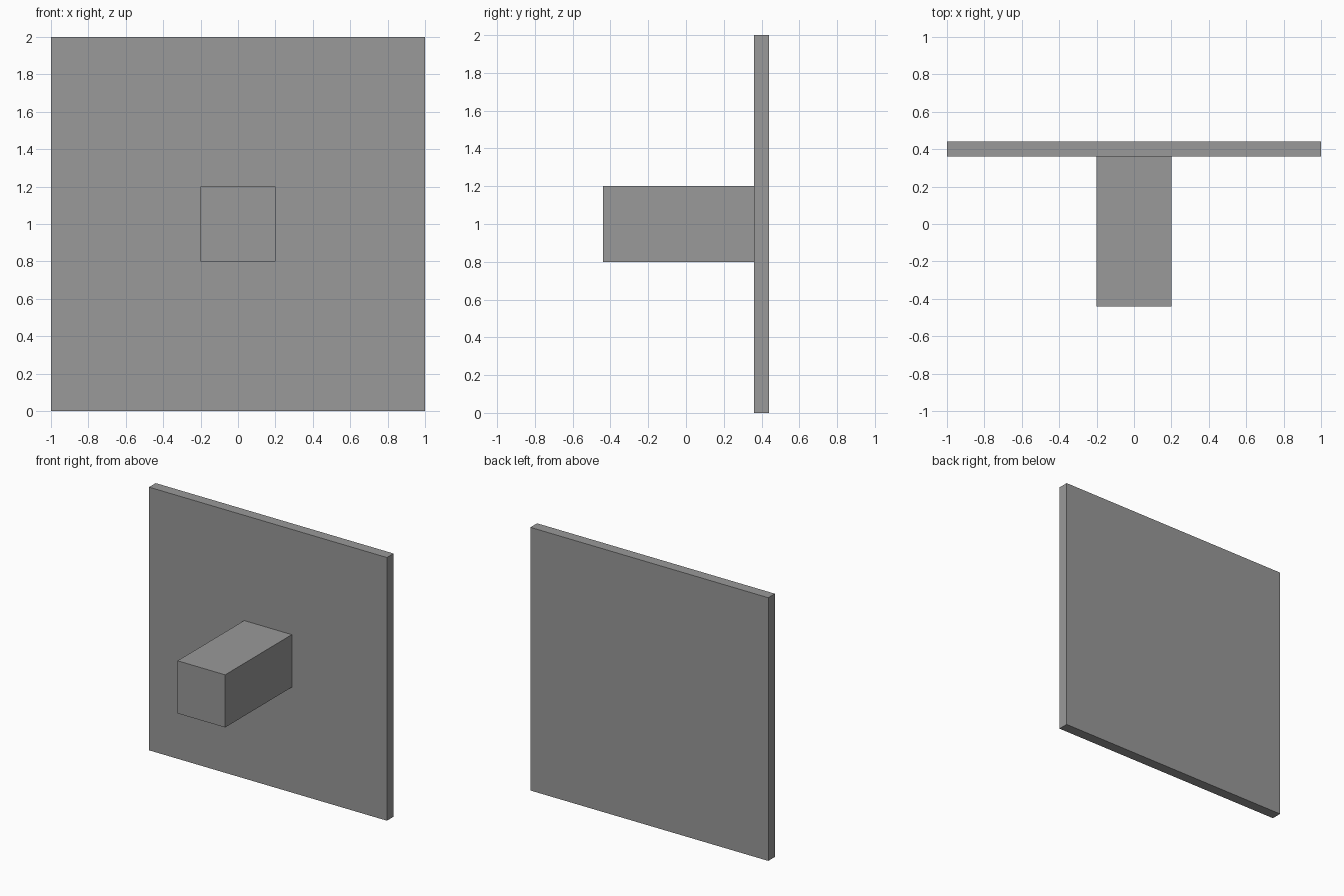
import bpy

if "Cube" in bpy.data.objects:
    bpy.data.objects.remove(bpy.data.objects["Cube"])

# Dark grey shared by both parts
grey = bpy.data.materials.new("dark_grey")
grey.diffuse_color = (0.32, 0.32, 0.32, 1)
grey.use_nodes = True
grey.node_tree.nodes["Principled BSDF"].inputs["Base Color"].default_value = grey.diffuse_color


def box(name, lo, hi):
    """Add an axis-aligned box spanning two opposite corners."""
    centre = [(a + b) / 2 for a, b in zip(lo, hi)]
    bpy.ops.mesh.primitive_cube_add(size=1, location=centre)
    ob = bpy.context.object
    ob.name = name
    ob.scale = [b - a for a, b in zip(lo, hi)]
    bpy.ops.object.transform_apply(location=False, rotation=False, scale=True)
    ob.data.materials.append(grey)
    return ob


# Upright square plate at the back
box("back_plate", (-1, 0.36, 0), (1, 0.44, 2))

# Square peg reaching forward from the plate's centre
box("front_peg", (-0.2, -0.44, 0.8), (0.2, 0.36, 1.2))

---

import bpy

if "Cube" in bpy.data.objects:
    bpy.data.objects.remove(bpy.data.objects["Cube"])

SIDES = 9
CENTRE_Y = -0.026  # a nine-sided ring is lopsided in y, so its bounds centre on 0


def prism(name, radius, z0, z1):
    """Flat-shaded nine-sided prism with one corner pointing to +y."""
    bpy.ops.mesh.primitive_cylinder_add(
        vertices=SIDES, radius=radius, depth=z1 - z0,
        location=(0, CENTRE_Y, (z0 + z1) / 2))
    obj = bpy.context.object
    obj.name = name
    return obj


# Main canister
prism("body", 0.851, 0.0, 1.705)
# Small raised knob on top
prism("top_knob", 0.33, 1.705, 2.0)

...

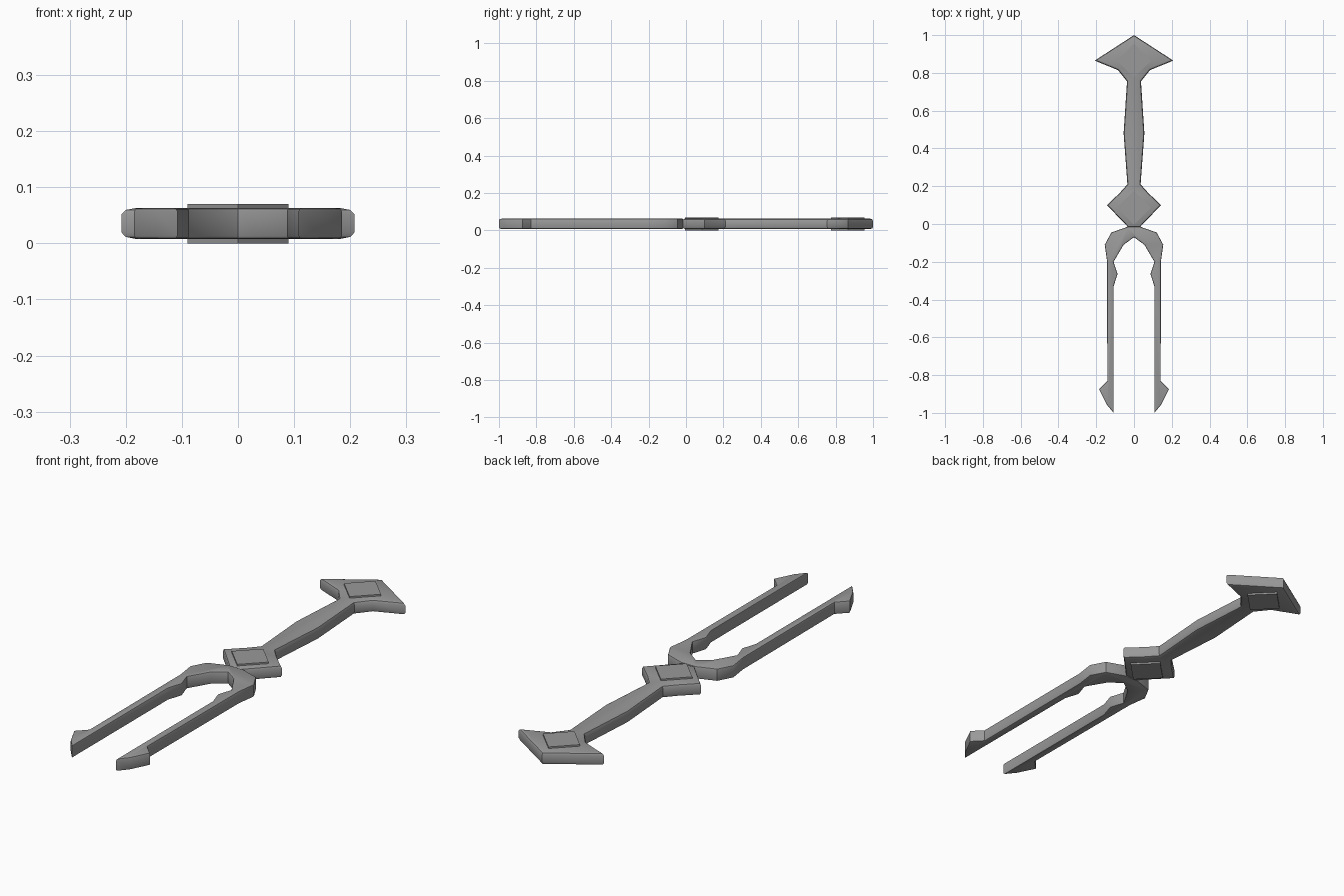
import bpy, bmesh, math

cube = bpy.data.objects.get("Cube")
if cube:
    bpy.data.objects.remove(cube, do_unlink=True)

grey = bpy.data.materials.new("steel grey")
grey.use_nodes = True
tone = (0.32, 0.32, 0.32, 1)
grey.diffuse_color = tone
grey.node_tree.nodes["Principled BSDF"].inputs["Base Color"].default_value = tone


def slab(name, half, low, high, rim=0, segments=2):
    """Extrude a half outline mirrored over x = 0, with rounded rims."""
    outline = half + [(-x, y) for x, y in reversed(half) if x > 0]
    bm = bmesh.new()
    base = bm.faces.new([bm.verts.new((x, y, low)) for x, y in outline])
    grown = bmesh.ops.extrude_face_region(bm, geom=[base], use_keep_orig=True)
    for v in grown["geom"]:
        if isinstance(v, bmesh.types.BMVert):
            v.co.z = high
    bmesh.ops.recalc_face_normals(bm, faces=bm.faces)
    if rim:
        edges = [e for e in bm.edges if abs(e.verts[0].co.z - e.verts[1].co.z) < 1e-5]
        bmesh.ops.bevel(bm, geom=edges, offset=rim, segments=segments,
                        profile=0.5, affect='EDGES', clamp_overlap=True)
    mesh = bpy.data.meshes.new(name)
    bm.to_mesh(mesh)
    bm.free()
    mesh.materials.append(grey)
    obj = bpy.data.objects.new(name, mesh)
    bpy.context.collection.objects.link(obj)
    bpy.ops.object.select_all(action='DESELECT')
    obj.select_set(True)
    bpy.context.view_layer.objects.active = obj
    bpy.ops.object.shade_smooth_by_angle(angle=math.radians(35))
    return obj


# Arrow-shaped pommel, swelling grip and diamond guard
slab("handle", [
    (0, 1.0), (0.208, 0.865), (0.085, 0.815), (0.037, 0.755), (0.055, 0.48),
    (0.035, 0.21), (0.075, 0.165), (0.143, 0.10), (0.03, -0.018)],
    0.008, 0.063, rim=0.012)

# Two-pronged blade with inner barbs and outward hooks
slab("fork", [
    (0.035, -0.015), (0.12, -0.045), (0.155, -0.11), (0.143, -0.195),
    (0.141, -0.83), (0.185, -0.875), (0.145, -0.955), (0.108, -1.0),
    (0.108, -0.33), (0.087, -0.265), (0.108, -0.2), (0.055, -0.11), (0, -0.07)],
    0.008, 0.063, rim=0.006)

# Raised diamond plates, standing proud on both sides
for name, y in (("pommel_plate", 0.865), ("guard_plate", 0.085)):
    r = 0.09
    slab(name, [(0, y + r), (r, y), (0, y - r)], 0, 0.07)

▶ Work instruction
All that is wanted is an exact copy of the lines above from the one with "location=(0, CENTRE_Y, (z0" through the one with "0.33, 1.705, 2.0)", with both ends included.

▶ Answer to this problem
        location=(0, CENTRE_Y, (z0 + z1) / 2))
    obj = bpy.context.object
    obj.name = name
    return obj


# Main canister
prism("body", 0.851, 0.0, 1.705)
# Small raised knob on top
prism("top_knob", 0.33, 1.705, 2.0)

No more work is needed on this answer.